Friday, July 11, 2008

Breathe, but not too deeply.

Still substantively on page 8 of the 52 pages of Chapter 169 of the Acts of 2008 of the Commonwealth of Massachusetts, also known as the Green Communities Act, I did skim ahead and found that there are 124 Sections of the Act, at least 53 of which are just inserting sections or words into the existing laws, 25 of which are effective date related, and one actually repeals something!

SECTION 59. Subsection (f) of section 1A of chapter 164 of the Generals Laws is hereby repealed.

Well, that’s exciting. Let’s find out what has been repealed, shall we?

A quick glance (and careful number, letter, parenthesis, period, and italics following) yields that that there is no subsection (f) of Chapter 164 section 1A! The one ray of light in the entire document refers to the repeal of a non-existent subsection!

It’s really hard reading through the laws not only due to the convoluted, sub-sectioned, and awkwardly referential language, but mostly because it is a naked attempt to centralize electrical utilities which seems to have been accomplished with any possible dissent muffled under the warm and fuzzy Green blanket.

It’s another bureaucratic behemoth that feeds itself on the auction of allowances, defined as “an authorization to emit a fixed amount of carbon dioxide”. The auction/allowance program administered by the state under a gigantic amount of new regulations yet to be promulgated, calls for the a gigantic increase in the bureaucracy, including, but certainly not limited to a new office under the attorney general of “ratepayer advocacy”, an assistant attorney general whose “full time and attention” will be devoted to that new office, special consultants to help that assistant, not to mention the new staffing required for the Department of Environmental Protection and Department of Energy Resources to push the papers (oops, maybe they’ve gone paperless – you know, save a tree or two) paid for by whom? You (me in this case).

The sheer increase in hoop-jumping the utilities must soon go through is truly staggering. In addition to a consumer tax per kilowatt hour to fund the energy programs, this Act strangles utilities in cost analysis and charges them with developing eight specific programs, but is not limited to such. All of this is done under the pretext of saving the consumer money. Again, I’m on page 8 of 52.

What will all this new state government accomplish? According to SECTION 7 of the Act which amends Chapter 21A of the MGL, the “Cap and trade program” will control emissions that will achieve the desired environmental effects.

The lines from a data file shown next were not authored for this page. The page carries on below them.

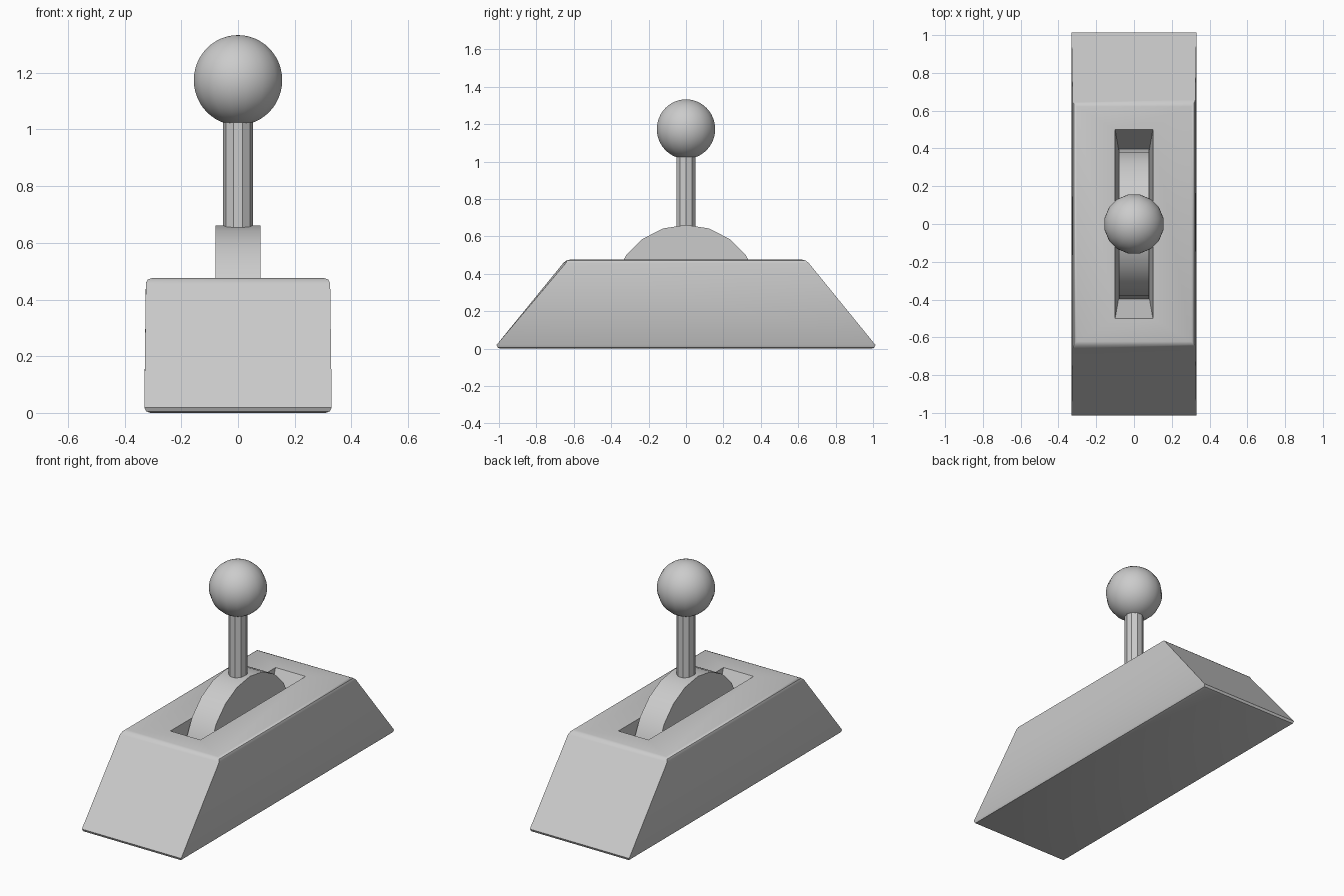
import bpy, bmesh, math
from mathutils import Matrix

if "Cube" in bpy.data.objects:
    bpy.data.objects.remove(bpy.data.objects["Cube"])


def add_object(name, bm, smooth=None):
    bmesh.ops.recalc_face_normals(bm, faces=bm.faces)
    mesh = bpy.data.meshes.new(name)
    bm.to_mesh(mesh)
    bm.free()
    obj = bpy.data.objects.new(name, mesh)
    bpy.context.collection.objects.link(obj)
    if smooth is not None:
        bpy.ops.object.select_all(action='DESELECT')
        obj.select_set(True)
        bpy.context.view_layer.objects.active = obj
        bpy.ops.object.shade_smooth_by_angle(angle=math.radians(smooth))
    return obj


def inset_to(bm, face, x, y, z):
    # inset a rectangular face and move its corners to (+-x, +-y, z)
    bmesh.ops.inset_individual(bm, faces=[face], thickness=0.01)
    for v in face.verts:
        v.co = (math.copysign(x, v.co.x), math.copysign(y, v.co.y), z)


# base: wedge-ended block with softened top and bottom rims and a sunken slot
TOP, SLOT_FLOOR = 0.476, 0.26
bm = bmesh.new()
bmesh.ops.create_cube(bm, size=2)
for v in bm.verts:
    top = v.co.z > 0
    v.co = (v.co.x * (0.325 if top else 0.331),
            v.co.y * (0.644 if top else 1.013),
            TOP if top else 0)
rims = [e for e in bm.edges if abs(e.verts[0].co.z - e.verts[1].co.z) < 1e-4]
bmesh.ops.bevel(bm, geom=rims, offset=0.022, segments=2, profile=0.5,
                affect='EDGES')
bm.normal_update()
top_face = max((f for f in bm.faces if abs(f.normal.z) > 0.99),
               key=lambda f: f.calc_center_median().z)
inset_to(bm, top_face, 0.1, 0.5, TOP)
inset_to(bm, top_face, 0.081, 0.392, SLOT_FLOOR)
add_object("base", bm, 35)

# pivot: upper half of a 20-sided wheel
R, STEPS = 0.397, 10
bm = bmesh.new()
ring = [bm.verts.new((-0.08, R * math.cos(a), 0.265 + R * math.sin(a)))
        for a in (math.pi * i / STEPS for i in range(STEPS + 1))]
side = bm.faces.new(ring)
ext = bmesh.ops.extrude_face_region(bm, geom=[side], use_keep_orig=True)
bmesh.ops.translate(bm, vec=(0.16, 0, 0),
                    verts=[g for g in ext["geom"] if isinstance(g, bmesh.types.BMVert)])
add_object("pivot_wheel", bm, 30)

# shaft: ten-sided rod, corners on the x axis
bm = bmesh.new()
bmesh.ops.create_cone(bm, cap_ends=True, segments=10, radius1=0.053,
                      radius2=0.053, depth=0.44,
                      matrix=Matrix.Translation((0, 0, 0.84))
                      @ Matrix.Rotation(math.pi / 2, 4, 'Z'))
add_object("lever_shaft", bm)

# knob
bm = bmesh.new()
bmesh.ops.create_uvsphere(bm, u_segments=16, v_segments=24, radius=0.159,
                          matrix=Matrix.Translation((0, 0, 1.174))
                          @ Matrix.Rotation(math.pi / 16, 4, 'Z'))
add_object("knob", bm, 40)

That’s it.

Before you non-Masssuicites get smug, you might want to take a look at that same SECTION 7, section 22 (e):

The responsibilities created by establishing a carbon dioxide cap and trade program shall be in addition to any other responsibilities imposed by any other general or special law or rule or regulation and shall not diminish or reduce any power of authority of the department, including the authority to adopt standards and regulation necessary for the commonwealth to join and fully participate in a multistate program at any stage in the development and implementation of such a program intended to control emissions of carbon dioxide or other substances that are determined by the department to be damaging or altering the climate.

This is just the beginning. The Memorandum of Understanding dated December 20, 2005 (a scant 20 pages and based on “growing scientific consensus”), and its subsequent Model Rule (a whopping 163 pages “designed to stabilize and then reduce anthropogenic emissions of CO2”, so the livestock have been spared) establishes these cap and trade programs within the northeast region of the United States and other regions established by the RGGI (a regional cooperative effort to reduce CO2 emissions – “a greenhouse gas which causes global warming”).

I hate to get all alea jacta est here, but this is pretty bad. The best we can hope for is that this program gets so heavy it suffocates under the weight of its own carbon dioxide load. If this shows us anything it's that once laws are made, they are seldom repealed.

1 comment:

Kim said...

Good for you for delving into the legalese. I've tried and I always stumble when I find out that the whole lawyerly profession uses some very common English word in some very wierd super-legal way.

Nice history reference! I even remember how to pronounce it. Boy, I miss listening to the lectures too. My littlest will let me listen in.